Access restriction is NOT inherent in digital copies of information. Identical copies can be created and destroyed indefinitely without the slightest loss or measurable cost, by whoever has the equipment to access them in the first place. A bit cannot be traced; any information you might use to differentiate one copy from another is inherently additional information, and can in turn be copied or removed. Anyone with access to the computer system of a person with a copy, also has access to that copy. Or any number of copies. If I make a million copies of a file, I have not created a million times the value I started with.

Computers force us to confront an interesting truth about information: an individual copy of information has zero value. The creation of that information has value, and access to that information has value, and THAT'S IT. The value of a physical copy lies in granting access to the possessor. If I can't see someone play music whenever I want, but I can get a recording, that recording has value. If I CAN listen to someone play music whenever want, wherever I want, just by waving my hand, a recording of them has no value to me. If a million people want access to the file, and I make them all pay first, only then is the file valuable.
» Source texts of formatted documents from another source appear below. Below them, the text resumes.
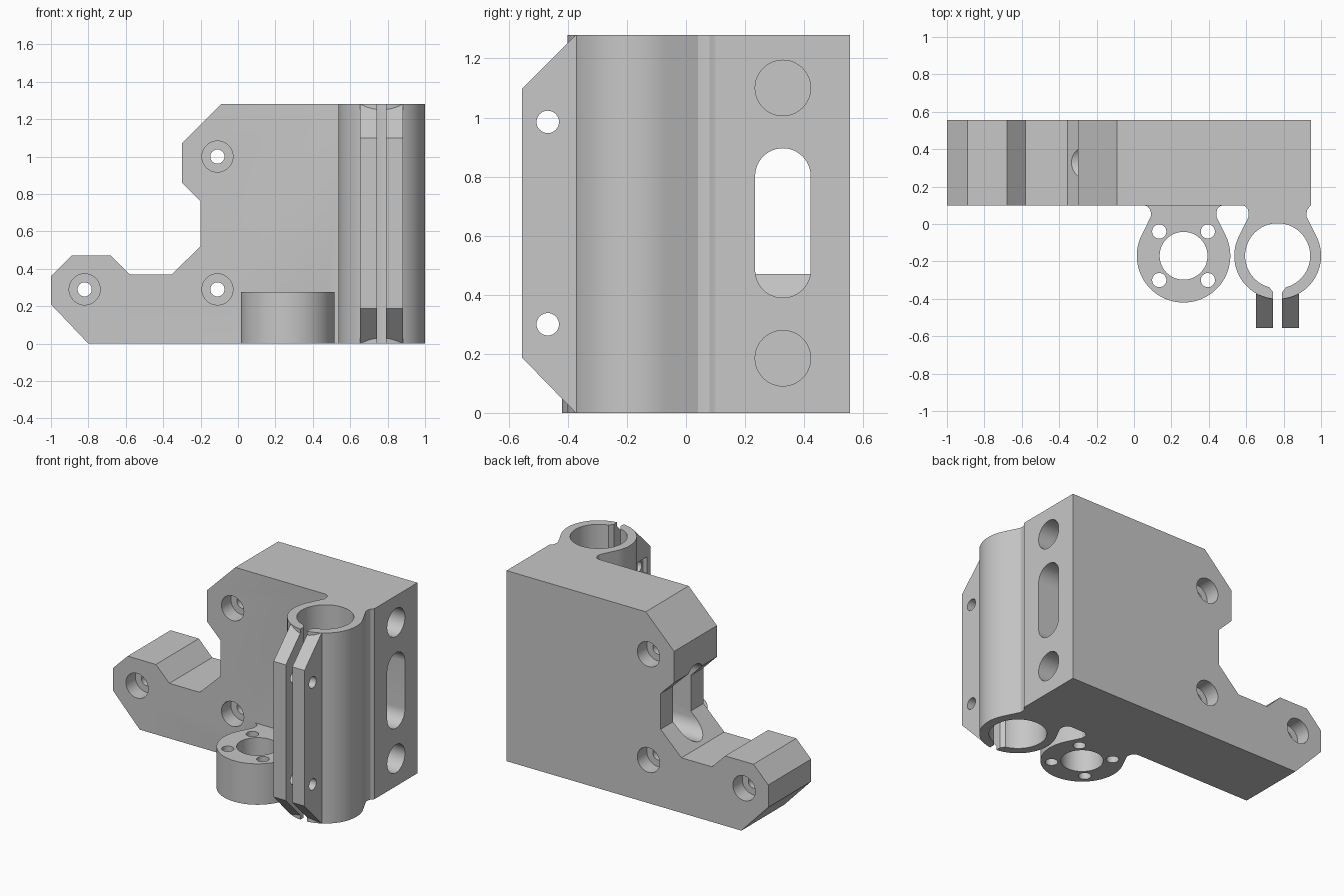
import bpy, bmesh
from math import cos, sin, pi, radians

cube = bpy.data.objects.get("Cube")
if cube:
    bpy.data.objects.remove(cube, do_unlink=True)

grey = bpy.data.materials.new("plain grey")
grey.use_nodes = True
colour = (0.57, 0.57, 0.57, 1)
grey.diffuse_color = colour
grey.node_tree.nodes["Principled BSDF"].inputs["Base Color"].default_value = colour


def prism(name, outline, axis, lo, hi):
    """Extrude a flat outline along the given axis from lo to hi."""
    place = {"x": lambda a, b, t: (t, a, b),
             "y": lambda a, b, t: (a, t, b),
             "z": lambda a, b, t: (a, b, t)}[axis]
    bm = bmesh.new()
    ends = [[bm.verts.new(place(a, b, t)) for a, b in outline] for t in (lo, hi)]
    for end in ends:
        bm.faces.new(end)
    n = len(outline)
    for i in range(n):
        j = (i + 1) % n
        bm.faces.new((ends[0][i], ends[0][j], ends[1][j], ends[1][i]))
    bmesh.ops.recalc_face_normals(bm, faces=bm.faces)
    mesh = bpy.data.meshes.new(name)
    bm.to_mesh(mesh)
    bm.free()
    mesh.materials.append(grey)
    obj = bpy.data.objects.new(name, mesh)
    bpy.context.collection.objects.link(obj)
    return obj


def arc(cx, cy, r, start=0, end=360, n=48):
    steps = n if end - start == 360 else n + 1
    angles = [radians(start + (end - start) * i / n) for i in range(steps)]
    return [(cx + r * cos(a), cy + r * sin(a)) for a in angles]


def rect(a0, b0, a1, b1):
    return [(a0, b0), (a1, b0), (a1, b1), (a0, b1)]


def combine(target, tool, operation):
    mod = target.modifiers.new("cut", "BOOLEAN")
    mod.operation, mod.object, mod.solver = operation, tool, "EXACT"
    bpy.ops.object.select_all(action="DESELECT")
    bpy.context.view_layer.objects.active = target
    target.select_set(True)
    bpy.ops.object.modifier_apply(modifier=mod.name)
    bpy.data.objects.remove(tool, do_unlink=True)


def cut(target, outline, axis, lo, hi):
    combine(target, prism("cutter", outline, axis, lo, hi), "DIFFERENCE")


FRONT, BACK, TOP, SIDE = 0.1, 0.555, 1.28, 0.945
RING_Y = -0.17


def necked_ring(name, cx, r, neck, height):
    """Round boss joined to the block by a waisted, filleted neck."""
    fillet = [(0.035, 0.12), (0.035, 0.1), (0.018, 0.094),
              (0.005, 0.08), (0, 0.062), (0, 0.04)]
    right = [(min(cx + neck + dx, SIDE), y) for dx, y in fillet]
    left = [(cx - neck - dx, y) for dx, y in reversed(fillet)]
    round_side = arc(cx, RING_Y, r, 26, -206, 64)
    return prism(name, right + round_side + left, "z", 0, height)


# Main block with its stepped and chamfered left edge
body = prism("bracket_body", [
    (-0.8, 0), (SIDE, 0), (SIDE, TOP), (-0.09, TOP), (-0.3, 1.07),
    (-0.3, 0.86), (-0.2, 0.76), (-0.2, 0.52), (-0.355, 0.37),
    (-0.58, 0.37), (-0.68, 0.47), (-0.89, 0.47), (-1, 0.36), (-1, 0.21),
], "y", FRONT, BACK)

# Tall bearing clamp and short nut boss
CLAMP_X, BOSS_X = 0.768, 0.265
combine(body, necked_ring("bearing_clamp", CLAMP_X, 0.232, 0.155, TOP), "UNION")
combine(body, necked_ring("nut_boss", BOSS_X, 0.25, 0.175, 0.275), "UNION")

# Pair of chamfered clamp tabs, made as one bar and split by the slit
tab = [(-0.28, 0), (-0.373, 0), (-BACK, 0.187), (-BACK, 1.098), (-0.373, TOP), (-0.28, TOP)]
combine(body, prism("clamp_tabs", tab, "x", CLAMP_X - 0.115, CLAMP_X + 0.115), "UNION")
cut(body, arc(CLAMP_X, RING_Y, 0.174, n=64), "z", -0.1, TOP + 0.1)
half_slit = [(0.024, -0.6), (0.024, -0.365), (0.045, -0.338), (0.045, -0.25)]
slit = [(CLAMP_X + x, y) for x, y in half_slit]
slit += [(CLAMP_X - x, y) for x, y in reversed(half_slit)]
cut(body, slit, "z", -0.1, TOP + 0.1)

# Clamp screw holes with square nut pockets on the inner tab
for z in (0.3, 0.985):
    cut(body, arc(-0.468, z, 0.038, n=32), "x", 0.6, 0.95)
    cut(body, rect(-0.52, z - 0.055, -0.416, z + 0.055), "x", 0.6, CLAMP_X - 0.085)

# Nut boss bore and its four screw holes
cut(body, arc(BOSS_X, RING_Y, 0.128), "z", -0.1, 0.4)
for sx in (-1, 1):
    for sy in (-1, 1):
        cut(body, arc(BOSS_X + sx * 0.13, RING_Y + sy * 0.13, 0.038, n=32), "z", -0.1, 0.4)

# Counterbored screw holes, sunk from front and back
for x, z in ((-0.11, 1.0), (-0.11, 0.29), (-0.82, 0.29)):
    cut(body, arc(x, z, 0.038, n=32), "y", 0, 0.7)
    cut(body, arc(x, z, 0.083), "y", 0, FRONT + 0.1)
    cut(body, arc(x, z, 0.083), "y", BACK - 0.1, 0.7)

# Blind rod sockets and the long belt slot on the side
ROD_Y, ROD_R = 0.328, 0.094
for z in (0.185, 1.1):
    cut(body, arc(ROD_Y, z, ROD_R), "x", 0.05, 1.1)
slot = arc(ROD_Y, 0.802, ROD_R, 0, 180, 24) + arc(ROD_Y, 0.484, ROD_R, 180, 360, 24)
cut(body, slot, "x", -0.5, 1.1)

# Smooth the round walls and keep the machined edges sharp
bpy.ops.object.select_all(action="DESELECT")
bpy.context.view_layer.objects.active = body
body.select_set(True)
bpy.ops.object.shade_smooth_by_angle(angle=radians(25))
Access control on digital information is essentially binary. If you give someone access, they have it, and if you take it away, they don't; and, immediately, EVERYONE with access to that party ALSO has access. DRM tries really hard to pretend that you can give and deny access to information simultaneously to the same party, but it's just a shadow play. It relies 100% on social factors to work (I don't want to break the law, I don't mind this business model, I'd rather spend the time to do something else than crack this or find someone who will). Because in the digital world, you can't grant and deny access to the same party simultaneously. Not really. You can limit access, but if the degree of access I want is the degree of access you're giving me, I've got it, full stop. And so does everyone who as access to ME.

The ONLY meaningful access restriction to digital works in the modern age is at the point of creation. The only reasonable business model is not to release a work to anyone until it is paid for, or not to CREATE it until it is paid for.
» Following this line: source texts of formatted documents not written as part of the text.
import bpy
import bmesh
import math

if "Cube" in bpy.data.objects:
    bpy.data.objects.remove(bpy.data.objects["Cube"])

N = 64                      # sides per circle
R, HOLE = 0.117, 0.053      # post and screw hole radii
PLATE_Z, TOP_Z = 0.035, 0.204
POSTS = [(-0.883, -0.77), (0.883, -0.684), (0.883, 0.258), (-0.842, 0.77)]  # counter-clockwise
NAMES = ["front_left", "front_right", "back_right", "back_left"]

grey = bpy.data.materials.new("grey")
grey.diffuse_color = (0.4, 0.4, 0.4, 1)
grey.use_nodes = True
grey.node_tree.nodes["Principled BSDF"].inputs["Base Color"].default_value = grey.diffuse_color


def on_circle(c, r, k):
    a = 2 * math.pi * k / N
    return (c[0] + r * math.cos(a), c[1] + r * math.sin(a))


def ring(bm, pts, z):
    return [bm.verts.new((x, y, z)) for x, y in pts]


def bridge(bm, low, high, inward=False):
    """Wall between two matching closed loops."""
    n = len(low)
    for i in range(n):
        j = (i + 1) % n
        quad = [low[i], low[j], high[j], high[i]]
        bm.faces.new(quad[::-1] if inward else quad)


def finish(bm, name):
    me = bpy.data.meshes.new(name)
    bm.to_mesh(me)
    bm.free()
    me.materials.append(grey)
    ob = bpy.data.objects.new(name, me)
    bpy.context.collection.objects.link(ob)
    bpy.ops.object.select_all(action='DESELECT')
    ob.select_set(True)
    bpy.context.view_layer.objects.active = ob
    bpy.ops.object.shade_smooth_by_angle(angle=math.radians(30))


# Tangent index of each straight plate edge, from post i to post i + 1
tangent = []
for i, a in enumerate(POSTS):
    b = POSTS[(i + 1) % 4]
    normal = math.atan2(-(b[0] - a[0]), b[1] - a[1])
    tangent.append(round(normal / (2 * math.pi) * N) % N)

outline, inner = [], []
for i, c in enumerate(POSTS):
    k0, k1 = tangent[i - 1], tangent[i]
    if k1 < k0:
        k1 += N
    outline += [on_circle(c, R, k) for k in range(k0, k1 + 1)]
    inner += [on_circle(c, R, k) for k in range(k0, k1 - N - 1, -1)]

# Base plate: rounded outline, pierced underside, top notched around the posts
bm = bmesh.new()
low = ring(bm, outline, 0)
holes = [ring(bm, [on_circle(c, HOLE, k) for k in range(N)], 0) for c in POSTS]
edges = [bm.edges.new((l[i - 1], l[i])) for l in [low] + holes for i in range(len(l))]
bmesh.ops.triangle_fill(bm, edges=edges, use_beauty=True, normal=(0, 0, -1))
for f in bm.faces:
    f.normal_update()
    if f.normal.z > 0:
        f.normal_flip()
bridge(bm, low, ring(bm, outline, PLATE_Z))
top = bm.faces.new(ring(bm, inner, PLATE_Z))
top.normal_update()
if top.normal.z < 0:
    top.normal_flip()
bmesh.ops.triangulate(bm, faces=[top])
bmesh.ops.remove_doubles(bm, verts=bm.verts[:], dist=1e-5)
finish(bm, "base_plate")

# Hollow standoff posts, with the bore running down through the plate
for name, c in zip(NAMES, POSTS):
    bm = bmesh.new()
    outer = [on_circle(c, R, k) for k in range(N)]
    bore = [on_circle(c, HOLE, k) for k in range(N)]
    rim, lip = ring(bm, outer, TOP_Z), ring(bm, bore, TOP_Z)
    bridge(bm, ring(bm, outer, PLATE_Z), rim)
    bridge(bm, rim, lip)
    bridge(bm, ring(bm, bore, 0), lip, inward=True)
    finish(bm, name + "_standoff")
Interestingly, this is, in fact, how nearly all "Big Content" is created already. The budget for a movie doesn't come from future ticket sales, it comes from ticket sales from previous movies Big-name novelists get advances before they even start writing. When you buy in, you're not actually paying for the work that was created, that was ALREADY paid for. You're paying for the next thing.

The money that was used to create the movie Avatar came entirely from movie watchers. Every single dollar. Not directly, of course, but ultimately.

So why not directly? There is no practical or technical reason why not.

This is what terrifies the middlemen.

Slashdot Top Deals

"The following is not for the weak of heart or Fundamentalists." -- Dave Barry